I have recently live coded a pure CSS random rainbow particle explosion. There's a source in the middle of the screen, and rainbow particles shoot out with different speeds at different moments and then fade out. It might seem like the kind of thing that requires a lot of work and code, but it's something I did quite quickly and with only 30 lines of SCSS.
As some people might know, I've always loved 3D geometry. Which has meant getting drawn towards playing with CSS 3D transforms in order to create various geometric shapes. I've built a huge collection of such demos, which you can check out on CodePen.
Because of this, I've often been asked whether it would be possible to create responsive 3D shapes using, for example,
% values instead of the
em values my demos normally use. The answer is a bit more complex than a yes/no answer, so I thought it would be a good idea to put it in an article. Let's dive in!
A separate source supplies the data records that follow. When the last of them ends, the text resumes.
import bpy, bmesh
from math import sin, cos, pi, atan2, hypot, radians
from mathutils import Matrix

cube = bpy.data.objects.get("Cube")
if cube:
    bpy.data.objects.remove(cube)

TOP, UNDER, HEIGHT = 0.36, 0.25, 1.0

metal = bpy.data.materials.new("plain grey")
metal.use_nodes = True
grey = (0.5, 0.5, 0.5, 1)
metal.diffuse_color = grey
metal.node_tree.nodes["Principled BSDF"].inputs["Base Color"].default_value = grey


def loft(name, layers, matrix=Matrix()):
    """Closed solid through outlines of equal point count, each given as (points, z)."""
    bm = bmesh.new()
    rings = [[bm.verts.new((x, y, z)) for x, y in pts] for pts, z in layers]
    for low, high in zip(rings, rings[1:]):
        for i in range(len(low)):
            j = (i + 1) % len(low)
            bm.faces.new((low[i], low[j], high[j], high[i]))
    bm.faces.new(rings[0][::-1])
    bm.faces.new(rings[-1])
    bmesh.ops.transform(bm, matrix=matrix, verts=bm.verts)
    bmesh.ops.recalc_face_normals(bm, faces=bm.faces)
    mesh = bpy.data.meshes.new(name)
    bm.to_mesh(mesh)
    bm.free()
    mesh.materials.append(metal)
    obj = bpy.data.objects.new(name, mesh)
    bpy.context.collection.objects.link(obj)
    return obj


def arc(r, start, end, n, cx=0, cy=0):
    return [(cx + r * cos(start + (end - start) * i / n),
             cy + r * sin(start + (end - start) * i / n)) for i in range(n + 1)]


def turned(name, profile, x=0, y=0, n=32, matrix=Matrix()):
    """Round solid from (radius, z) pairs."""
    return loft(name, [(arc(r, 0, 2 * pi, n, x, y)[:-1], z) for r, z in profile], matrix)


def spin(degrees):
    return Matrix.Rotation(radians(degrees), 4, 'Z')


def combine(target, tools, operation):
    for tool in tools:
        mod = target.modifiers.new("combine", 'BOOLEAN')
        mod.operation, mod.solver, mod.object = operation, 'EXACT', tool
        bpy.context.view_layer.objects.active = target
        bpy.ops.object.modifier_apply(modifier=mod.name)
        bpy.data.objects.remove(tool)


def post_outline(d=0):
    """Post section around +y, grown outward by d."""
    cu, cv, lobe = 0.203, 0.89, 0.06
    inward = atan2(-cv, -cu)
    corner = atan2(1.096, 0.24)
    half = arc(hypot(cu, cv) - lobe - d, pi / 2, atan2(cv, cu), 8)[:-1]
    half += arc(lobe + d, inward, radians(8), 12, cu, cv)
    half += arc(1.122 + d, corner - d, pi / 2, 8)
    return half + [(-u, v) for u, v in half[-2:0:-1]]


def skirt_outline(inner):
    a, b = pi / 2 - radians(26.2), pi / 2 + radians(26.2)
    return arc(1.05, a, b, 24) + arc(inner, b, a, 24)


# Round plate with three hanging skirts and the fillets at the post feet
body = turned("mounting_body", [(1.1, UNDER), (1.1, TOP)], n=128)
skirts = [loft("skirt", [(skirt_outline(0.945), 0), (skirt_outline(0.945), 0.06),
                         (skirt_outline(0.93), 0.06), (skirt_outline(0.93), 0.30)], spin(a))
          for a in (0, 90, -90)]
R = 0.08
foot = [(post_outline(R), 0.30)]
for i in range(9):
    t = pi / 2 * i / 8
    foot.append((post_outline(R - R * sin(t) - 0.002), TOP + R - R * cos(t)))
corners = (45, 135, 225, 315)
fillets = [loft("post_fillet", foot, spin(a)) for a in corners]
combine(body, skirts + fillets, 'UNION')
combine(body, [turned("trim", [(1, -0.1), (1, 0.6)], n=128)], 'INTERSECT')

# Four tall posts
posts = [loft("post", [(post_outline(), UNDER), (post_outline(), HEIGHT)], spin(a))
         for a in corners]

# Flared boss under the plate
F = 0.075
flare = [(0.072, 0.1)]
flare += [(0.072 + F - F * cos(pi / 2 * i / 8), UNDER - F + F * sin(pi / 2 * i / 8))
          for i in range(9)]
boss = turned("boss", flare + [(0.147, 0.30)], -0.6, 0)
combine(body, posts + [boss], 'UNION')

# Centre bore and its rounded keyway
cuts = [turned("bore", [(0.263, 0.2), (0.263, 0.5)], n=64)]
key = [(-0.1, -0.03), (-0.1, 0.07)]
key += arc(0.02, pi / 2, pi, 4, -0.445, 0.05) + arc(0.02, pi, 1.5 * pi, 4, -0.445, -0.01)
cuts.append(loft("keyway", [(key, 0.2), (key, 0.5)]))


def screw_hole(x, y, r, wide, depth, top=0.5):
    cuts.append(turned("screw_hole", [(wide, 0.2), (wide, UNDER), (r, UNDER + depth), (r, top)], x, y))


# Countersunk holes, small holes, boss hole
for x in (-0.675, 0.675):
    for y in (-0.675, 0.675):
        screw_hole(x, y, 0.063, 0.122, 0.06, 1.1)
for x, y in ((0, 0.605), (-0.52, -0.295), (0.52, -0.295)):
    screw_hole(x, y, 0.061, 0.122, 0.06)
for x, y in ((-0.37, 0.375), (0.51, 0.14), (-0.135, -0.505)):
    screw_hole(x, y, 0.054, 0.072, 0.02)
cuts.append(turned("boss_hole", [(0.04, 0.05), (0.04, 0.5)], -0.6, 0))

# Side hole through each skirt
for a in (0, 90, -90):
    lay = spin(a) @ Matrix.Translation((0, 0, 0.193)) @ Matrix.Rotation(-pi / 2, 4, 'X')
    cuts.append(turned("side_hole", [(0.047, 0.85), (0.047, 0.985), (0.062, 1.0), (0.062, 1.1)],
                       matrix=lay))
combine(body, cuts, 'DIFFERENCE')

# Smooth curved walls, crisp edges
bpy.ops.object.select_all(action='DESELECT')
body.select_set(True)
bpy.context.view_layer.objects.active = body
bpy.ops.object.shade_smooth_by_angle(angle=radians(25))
I've always loved 3D geometry. I began playing with CSS 3D transforms as soon as I noticed support in CSS was getting decent. But while it felt natural to use transforms to create 2D shapes and move/rotate them in 3D to create polyhedra, there were some things that tripped me up at first. I thought I might write about the things that surprised me and the challenges I encountered so that you might avoid the same.
I recently saw this loader on CodePen, a pure CSS 3D rotating set of bars with a fading reflection. It's done by using an element for each bar, then duplicating each and every one of these elements to create the reflection and finally adding a gradient cover to create the fading effect. Which sounds a bit like scratching behind your right ear with the toes of your left foot! Not to mention the gradient cover method for the fading effect doesn't work with non-flat-color backgrounds. Isn't there a better way to do this with CSS?
The answer is: "yes" and "no". (more…)
I recently saw a recreation of the Twitter heart animation among the picks on CodePen. If I happen to have a bit of time, I always look through the code of demos that catch my attention to see if there's something in there that I could use or improve. In this case, I was surprised to see the demo was using an image sprite. I later learned that this is how Twitter does it. Surely it could be done without images, right?
background-clip is one of those properties I've known about for years, but rarely used. Maybe just a couple of times as part of a solution to a Stack Overflow question. Until last year, when I started creating my huge collection of sliders. Some of the designs I chose to reproduce were a bit more complex and I only had one element available per slider, which happened to be an
input element, meaning that I couldn't even use pseudo-elements on it. Even though that does work in certain browsers, the fact that it works is actually a bug and I didn't want to rely on that. All this meant I ended up using backgrounds, borders, and shadows a lot. I also learned a lot from doing that and this article shares some of those lessons.
Before anything else, let's see what
background-clip is and what it does.
The following is a guest post by Ana Tudor. If you've seen Ana's work, perhaps you know that she uses mathematics and code together to make art. The finished pieces look like they take ages to make. But as I witness with my own eyes, Ana can think through what it takes to build something like this while doing it incredibly quickly. Here she'll explain to us the entire thought process in a step-by-step tutorial.
The following is a guest post by Ana Tudor. Ana always does a great job digging into the math behind what we can do graphically on the web. In this case, that's extra-useful as there are several ways to handle SVG transforms and they require a bit of mathematical thinking, especially converting one type to another for the best cross browser support. Here's Ana.
Just like HTML elements, SVG elements can be manipulated using transform functions. However, a lot of things don't work the same way on SVG elements as they do on HTML elements.